§ **TASK PROMPT**: Select from the records below every line that has the word "Vector" in it.
----------
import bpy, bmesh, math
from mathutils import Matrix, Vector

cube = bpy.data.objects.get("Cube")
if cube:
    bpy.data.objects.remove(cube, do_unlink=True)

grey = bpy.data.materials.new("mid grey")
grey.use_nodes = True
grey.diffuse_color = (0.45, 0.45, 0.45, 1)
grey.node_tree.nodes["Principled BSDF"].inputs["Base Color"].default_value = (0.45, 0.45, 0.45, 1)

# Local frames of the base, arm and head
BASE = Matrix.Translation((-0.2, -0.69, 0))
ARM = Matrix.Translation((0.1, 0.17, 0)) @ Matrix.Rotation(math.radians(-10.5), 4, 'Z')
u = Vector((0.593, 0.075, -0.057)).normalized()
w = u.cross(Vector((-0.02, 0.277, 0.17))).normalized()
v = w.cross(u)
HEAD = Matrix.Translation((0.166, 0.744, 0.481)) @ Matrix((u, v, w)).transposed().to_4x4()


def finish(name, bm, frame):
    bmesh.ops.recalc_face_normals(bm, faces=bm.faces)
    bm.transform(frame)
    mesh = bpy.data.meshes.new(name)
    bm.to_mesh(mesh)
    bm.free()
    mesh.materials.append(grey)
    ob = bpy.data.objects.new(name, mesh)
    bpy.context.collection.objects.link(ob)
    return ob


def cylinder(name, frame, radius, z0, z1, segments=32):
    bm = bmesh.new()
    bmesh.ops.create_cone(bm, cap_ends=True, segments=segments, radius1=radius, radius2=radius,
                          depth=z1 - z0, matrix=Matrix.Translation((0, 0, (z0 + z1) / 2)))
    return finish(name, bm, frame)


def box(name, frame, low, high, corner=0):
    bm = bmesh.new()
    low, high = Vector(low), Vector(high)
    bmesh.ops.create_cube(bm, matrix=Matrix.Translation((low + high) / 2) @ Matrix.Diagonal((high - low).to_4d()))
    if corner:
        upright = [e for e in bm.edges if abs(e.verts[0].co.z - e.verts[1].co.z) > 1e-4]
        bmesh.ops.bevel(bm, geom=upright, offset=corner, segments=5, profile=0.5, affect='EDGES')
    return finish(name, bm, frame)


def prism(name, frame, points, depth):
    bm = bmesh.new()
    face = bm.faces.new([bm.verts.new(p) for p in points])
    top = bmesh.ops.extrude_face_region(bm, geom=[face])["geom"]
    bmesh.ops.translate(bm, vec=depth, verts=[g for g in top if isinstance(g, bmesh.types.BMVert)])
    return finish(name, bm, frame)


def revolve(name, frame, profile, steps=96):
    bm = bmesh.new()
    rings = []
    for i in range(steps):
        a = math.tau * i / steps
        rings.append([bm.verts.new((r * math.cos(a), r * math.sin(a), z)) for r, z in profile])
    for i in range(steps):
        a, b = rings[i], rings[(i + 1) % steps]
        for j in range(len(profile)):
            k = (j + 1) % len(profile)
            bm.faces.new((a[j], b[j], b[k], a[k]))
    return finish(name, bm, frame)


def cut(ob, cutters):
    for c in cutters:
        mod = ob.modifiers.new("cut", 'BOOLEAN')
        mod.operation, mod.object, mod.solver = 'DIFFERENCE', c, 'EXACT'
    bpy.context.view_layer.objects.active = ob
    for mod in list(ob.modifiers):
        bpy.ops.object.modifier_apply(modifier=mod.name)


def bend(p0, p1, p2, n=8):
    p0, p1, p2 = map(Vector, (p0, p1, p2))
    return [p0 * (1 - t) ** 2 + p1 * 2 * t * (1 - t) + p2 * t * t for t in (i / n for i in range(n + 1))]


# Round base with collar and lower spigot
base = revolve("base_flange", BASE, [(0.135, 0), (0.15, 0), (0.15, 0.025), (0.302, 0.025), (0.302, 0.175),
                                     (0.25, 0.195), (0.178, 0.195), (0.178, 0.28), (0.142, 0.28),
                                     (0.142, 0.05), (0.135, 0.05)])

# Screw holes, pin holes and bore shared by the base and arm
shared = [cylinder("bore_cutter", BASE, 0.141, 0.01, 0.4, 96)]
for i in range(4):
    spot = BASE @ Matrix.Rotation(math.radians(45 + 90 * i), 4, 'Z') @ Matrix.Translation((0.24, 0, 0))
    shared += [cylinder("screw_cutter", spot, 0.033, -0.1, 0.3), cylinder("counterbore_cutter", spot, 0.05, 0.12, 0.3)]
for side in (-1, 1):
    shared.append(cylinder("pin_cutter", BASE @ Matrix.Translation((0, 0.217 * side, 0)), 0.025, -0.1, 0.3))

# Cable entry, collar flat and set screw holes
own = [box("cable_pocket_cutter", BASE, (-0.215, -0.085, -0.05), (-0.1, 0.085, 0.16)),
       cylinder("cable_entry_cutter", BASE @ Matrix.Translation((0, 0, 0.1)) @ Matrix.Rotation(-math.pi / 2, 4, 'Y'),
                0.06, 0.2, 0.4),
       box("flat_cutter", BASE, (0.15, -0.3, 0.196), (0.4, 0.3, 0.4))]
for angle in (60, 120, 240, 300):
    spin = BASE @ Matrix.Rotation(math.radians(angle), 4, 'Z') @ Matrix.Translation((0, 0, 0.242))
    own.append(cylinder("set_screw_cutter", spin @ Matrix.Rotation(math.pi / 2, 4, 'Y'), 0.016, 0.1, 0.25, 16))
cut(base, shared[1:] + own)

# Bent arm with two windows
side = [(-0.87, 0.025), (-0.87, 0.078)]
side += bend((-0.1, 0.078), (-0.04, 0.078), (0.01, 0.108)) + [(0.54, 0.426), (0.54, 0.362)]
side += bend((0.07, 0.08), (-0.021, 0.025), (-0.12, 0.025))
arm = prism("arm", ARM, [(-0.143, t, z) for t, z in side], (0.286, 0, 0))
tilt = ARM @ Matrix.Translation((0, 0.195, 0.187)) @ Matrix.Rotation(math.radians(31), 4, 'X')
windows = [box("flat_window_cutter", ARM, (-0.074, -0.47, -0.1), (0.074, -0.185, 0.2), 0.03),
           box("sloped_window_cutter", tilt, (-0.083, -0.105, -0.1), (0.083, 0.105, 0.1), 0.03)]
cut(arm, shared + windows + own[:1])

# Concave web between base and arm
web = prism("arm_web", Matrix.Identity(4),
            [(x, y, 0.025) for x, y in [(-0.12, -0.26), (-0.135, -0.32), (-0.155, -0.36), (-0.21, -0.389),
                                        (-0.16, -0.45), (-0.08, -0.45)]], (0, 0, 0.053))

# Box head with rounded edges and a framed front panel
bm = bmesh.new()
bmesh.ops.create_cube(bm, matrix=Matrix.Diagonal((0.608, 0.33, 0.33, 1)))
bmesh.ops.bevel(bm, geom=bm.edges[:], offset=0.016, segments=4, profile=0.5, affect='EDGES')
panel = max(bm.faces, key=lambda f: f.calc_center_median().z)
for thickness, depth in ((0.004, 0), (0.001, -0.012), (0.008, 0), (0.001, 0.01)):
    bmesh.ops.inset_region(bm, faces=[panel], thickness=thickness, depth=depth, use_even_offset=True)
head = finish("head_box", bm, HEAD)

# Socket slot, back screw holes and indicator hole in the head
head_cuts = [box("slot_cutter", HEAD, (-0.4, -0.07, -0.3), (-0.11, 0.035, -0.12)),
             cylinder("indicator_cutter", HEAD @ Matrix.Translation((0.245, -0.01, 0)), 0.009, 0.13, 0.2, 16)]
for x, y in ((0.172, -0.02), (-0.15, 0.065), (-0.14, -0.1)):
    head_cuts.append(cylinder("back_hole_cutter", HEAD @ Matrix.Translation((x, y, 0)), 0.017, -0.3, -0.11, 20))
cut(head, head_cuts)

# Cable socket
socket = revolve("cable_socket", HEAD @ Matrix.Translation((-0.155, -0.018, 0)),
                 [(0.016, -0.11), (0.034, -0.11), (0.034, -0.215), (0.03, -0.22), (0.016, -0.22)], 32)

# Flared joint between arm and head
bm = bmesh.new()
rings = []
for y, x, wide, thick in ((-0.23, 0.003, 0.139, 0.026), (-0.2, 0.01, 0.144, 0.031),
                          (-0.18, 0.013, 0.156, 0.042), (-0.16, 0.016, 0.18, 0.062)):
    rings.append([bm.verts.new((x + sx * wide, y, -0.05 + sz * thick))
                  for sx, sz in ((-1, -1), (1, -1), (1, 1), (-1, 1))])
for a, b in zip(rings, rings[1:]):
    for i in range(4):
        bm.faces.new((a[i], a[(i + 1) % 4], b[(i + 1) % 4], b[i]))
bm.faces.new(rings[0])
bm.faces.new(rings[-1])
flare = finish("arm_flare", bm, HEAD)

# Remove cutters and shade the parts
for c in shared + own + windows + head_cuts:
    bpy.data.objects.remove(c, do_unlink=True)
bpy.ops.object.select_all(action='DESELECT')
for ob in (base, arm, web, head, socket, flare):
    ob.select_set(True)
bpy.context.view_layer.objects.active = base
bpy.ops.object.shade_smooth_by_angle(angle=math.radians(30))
----------
§ **OUTPUT**:
from mathutils import Matrix, Vector
u = Vector((0.593, 0.075, -0.057)).normalized()
w = u.cross(Vector((-0.02, 0.277, 0.17))).normalized()
    low, high = Vector(low), Vector(high)
    p0, p1, p2 = map(Vector, (p0, p1, p2))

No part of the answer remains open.